Often simply known as the bullfrog in Canada and the United States, is an aquatic frog, a member of the family Ranidae, or “true frogs”, native to much of North America. The American bullfrog has been widely introduced to most western states, and is now very common there, especially in California, and poses a serious threat to native species, such as the California Red-legged Frog because bullfrogs are aggressive and will eat anything smaller than themselves. They are considered a factor of the red-legged frogs' decline.
This is a frog of larger, permanent water bodies, swamps, ponds, and lakes, where it is usually found along the water's edge. On rainy nights, bullfrogs, along with many other amphibians, travel overland, and may be seen in numbers on country roads. American bullfrogs live longer in warm weather. They have been widely introduced across North America.
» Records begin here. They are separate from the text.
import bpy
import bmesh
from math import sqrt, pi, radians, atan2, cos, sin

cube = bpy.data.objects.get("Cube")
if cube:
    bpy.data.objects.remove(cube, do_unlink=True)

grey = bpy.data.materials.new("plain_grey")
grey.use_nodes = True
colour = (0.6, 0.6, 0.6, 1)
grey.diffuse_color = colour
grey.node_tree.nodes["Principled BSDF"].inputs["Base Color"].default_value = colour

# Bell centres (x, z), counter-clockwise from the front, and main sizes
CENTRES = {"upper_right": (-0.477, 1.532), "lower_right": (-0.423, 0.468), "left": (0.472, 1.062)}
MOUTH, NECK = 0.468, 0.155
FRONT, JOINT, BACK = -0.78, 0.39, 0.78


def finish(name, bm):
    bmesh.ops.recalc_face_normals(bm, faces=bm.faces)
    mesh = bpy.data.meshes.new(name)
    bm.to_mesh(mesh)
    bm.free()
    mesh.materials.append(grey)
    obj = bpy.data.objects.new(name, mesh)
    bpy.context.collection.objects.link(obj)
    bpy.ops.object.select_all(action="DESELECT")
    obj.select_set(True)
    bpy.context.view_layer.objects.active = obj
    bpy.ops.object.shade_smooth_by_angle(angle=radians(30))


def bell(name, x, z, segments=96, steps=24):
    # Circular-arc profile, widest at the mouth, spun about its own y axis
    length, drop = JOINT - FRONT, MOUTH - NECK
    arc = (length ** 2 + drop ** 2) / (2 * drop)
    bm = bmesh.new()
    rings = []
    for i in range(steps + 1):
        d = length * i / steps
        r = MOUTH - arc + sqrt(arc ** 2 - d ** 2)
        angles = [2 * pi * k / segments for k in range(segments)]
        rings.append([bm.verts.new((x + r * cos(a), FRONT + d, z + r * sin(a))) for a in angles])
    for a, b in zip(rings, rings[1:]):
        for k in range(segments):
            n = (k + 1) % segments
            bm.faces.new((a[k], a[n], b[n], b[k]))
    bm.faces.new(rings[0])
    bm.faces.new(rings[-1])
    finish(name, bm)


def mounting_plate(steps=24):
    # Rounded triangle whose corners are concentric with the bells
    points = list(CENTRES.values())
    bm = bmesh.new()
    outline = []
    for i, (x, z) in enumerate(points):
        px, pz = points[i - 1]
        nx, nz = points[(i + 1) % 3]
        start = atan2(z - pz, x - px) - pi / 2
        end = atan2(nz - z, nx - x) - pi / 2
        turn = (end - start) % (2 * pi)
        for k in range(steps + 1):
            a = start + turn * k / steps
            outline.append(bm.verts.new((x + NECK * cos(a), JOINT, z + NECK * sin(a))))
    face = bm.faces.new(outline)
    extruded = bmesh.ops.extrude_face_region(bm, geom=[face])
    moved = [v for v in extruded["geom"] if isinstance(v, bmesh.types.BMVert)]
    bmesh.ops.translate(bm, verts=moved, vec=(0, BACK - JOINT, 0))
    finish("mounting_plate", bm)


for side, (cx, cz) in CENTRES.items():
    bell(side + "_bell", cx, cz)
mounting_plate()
The original, naturally determined range did not include the far western regions where it is found today.
This was taken at the Vancouver Aquarium.